“How do you feel about that?”
“I guess it doesn’t matter.” She paused, looking suddenly vulnerable. Then she talked about her desire to date despite her marriage, but her awareness of Francisca’s possible disapproval bothered her.
“Why?” I asked.
“Well, I’m sure you heard about her dainty, premarital courtship. Never with Roby alone, always chaperoned , a virgin right up till the end.” Charlotte paused. “I know. I’m being catty. But I can’t live only for her son. I need a break; but what upsets me is that she’ll think I’m cheap if I see other guys.”
“And if Francisca thinks you’re cheap, just like you imagine, why would that disturb you?”
She avoided my eyes. “Do we have to talk about this?”
“It’s your session. You introduced the subject. There’s nothing we ‘have to’ talk about.”
“Good,” Charlotte asserted. “Then I’m going to change the subject. I want to talk about not feeling comfortable when I’m with Robertito. You see, actually, I do feel comfortable except when he doesn’t listen.” She began to laugh. “Which is just about all the time.”
“Why do you feel uncomfortable when he doesn’t listen?”
“I mean, Jesus,” she said, pausing to suck noisily on her cigarette, “I race around the room with him like a fool. The least he could do is sit still when I change him or feed him.”
“And if he doesn’t, Charlotte, why does that make you uncomfortable?”
“How could I be doing good at teaching if I don’t see any results?”
“Why do you have to see results in order to know what you’re doing is good?”
Charlotte smiled. “I know. The poor kid can’t even understand which side is up. I see that. Sometimes when I’m just nice to him, playing in his crazy little universe, I feel on target. You know what I mean … it does feel good without any results. It’s just sometimes I get frustrated … maybe a little more than just sometimes.”
“What do you find frustrating about working with Robertito?”
“We do the same thing every day and, to a great extent, so does he. What’s frustrating is that he doesn’t seem interested. Wait … before you ask another question. What’s frustrating is that I want him to do something big, something concrete, something measurable.”
“Wanting him to do something, Charlotte, is very different from being frustrated if he doesn’t,” I said. “Why exactly do you feel frustrated if he doesn’t do what you want?”
“I guess I’m back to me. It kind of like means I’m no good.”
“Do you believe that?”
“Well, when I hear myself say it, I don’t. But before, when I was in the room with him, that’s what went through my head.”
She threw her head back and sighed. “You know, when I watch Suzi or Francisca work with him, I think they’re super. I can’t believe their patience. Funny thing is lots of times Robertito doesn’t respond much to them either. Yet, I know they’re really good. I don’t put them down when he doesn’t respond.

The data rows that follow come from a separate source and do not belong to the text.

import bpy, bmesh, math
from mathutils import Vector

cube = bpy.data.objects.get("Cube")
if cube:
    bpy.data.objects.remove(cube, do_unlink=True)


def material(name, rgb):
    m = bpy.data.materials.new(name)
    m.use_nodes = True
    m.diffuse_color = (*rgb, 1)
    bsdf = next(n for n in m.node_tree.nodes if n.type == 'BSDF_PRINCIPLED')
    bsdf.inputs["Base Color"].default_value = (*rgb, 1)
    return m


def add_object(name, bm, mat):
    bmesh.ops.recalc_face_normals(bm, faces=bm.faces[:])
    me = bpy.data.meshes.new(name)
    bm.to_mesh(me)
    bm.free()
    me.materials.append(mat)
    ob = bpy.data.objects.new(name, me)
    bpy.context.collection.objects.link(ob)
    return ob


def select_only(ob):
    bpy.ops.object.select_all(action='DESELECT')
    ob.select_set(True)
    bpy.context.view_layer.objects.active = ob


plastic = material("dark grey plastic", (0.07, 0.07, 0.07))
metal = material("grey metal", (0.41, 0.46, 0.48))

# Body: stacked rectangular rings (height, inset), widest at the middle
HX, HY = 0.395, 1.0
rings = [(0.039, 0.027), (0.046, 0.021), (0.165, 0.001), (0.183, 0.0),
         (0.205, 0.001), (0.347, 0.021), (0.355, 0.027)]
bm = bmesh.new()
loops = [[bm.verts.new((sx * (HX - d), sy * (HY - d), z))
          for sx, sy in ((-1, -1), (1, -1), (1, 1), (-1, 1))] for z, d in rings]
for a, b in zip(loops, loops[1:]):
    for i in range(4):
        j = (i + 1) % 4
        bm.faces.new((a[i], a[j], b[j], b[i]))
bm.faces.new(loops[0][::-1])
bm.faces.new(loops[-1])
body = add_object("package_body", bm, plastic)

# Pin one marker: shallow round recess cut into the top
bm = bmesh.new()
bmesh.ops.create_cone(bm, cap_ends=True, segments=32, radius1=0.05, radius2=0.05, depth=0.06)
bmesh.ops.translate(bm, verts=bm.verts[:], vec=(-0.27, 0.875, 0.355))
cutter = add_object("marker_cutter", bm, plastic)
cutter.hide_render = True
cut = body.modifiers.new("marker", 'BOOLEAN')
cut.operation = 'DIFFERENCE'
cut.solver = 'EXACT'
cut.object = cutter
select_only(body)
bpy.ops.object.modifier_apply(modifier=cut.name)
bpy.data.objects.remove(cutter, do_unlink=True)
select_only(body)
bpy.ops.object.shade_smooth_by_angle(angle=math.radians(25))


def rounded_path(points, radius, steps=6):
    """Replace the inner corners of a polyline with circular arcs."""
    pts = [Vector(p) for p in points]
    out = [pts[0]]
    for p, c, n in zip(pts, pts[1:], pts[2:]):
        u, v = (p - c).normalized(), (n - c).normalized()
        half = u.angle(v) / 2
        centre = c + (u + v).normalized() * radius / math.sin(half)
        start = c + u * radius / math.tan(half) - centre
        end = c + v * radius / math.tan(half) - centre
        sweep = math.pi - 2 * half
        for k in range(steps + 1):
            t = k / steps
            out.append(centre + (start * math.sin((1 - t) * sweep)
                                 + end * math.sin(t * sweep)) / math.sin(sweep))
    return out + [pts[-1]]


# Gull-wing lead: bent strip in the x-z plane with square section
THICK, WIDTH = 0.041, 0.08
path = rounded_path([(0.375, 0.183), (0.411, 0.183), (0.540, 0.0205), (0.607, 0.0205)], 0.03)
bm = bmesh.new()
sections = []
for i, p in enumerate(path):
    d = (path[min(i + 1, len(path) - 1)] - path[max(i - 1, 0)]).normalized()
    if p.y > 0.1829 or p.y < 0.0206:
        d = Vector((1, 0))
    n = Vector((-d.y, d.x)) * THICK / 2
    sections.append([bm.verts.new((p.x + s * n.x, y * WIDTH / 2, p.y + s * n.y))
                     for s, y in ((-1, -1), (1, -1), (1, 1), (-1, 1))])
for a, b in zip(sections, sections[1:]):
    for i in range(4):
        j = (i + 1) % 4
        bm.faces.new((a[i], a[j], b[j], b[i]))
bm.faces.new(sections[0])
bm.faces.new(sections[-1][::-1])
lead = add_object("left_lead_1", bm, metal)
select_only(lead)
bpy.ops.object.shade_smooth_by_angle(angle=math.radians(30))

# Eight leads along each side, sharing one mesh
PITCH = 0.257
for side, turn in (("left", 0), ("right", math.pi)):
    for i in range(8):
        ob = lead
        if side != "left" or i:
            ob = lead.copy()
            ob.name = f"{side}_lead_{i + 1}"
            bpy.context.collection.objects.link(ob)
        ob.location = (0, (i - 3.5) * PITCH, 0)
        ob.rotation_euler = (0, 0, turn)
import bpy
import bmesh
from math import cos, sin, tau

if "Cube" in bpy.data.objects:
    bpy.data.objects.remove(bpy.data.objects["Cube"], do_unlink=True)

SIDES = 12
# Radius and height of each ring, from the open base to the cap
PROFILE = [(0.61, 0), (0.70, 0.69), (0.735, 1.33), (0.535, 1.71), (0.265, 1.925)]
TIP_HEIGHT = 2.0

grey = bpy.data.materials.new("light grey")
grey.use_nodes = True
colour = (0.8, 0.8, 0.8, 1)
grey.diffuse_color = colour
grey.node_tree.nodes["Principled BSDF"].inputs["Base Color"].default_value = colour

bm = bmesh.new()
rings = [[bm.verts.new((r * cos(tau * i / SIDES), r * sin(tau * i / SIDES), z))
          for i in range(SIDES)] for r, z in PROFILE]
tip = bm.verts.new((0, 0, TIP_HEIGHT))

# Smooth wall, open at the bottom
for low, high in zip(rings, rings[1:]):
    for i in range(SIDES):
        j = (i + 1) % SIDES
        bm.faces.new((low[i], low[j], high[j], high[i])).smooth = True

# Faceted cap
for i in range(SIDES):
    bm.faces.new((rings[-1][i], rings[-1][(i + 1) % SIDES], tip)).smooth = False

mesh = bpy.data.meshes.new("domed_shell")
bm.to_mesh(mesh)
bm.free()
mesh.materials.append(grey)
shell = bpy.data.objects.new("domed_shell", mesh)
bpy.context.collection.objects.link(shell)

How come I put myself down?”
“Why do you think you do that?”
“It doesn’t make any sense, I guess. I can’t judge myself against his abilities. I do what I do and he does what he can do. You know, I’ve heard you say that many times already … somehow it never clicked until now.”
“Maybe that’s because our lessons don’t really come from others. It depends on what we come to know from ourselves. Today, you heard Charlotte speaking to Charlotte.”
She began to laugh. “You know, I could get to like this.”
As we talked further, she spoke about her marriage briefly, but, again, aborted the dialogue. Though she expressed her amazement at her openness with me, I still sensed her withholding; perhaps frightened to reveal her inner thoughts fully, even to herself.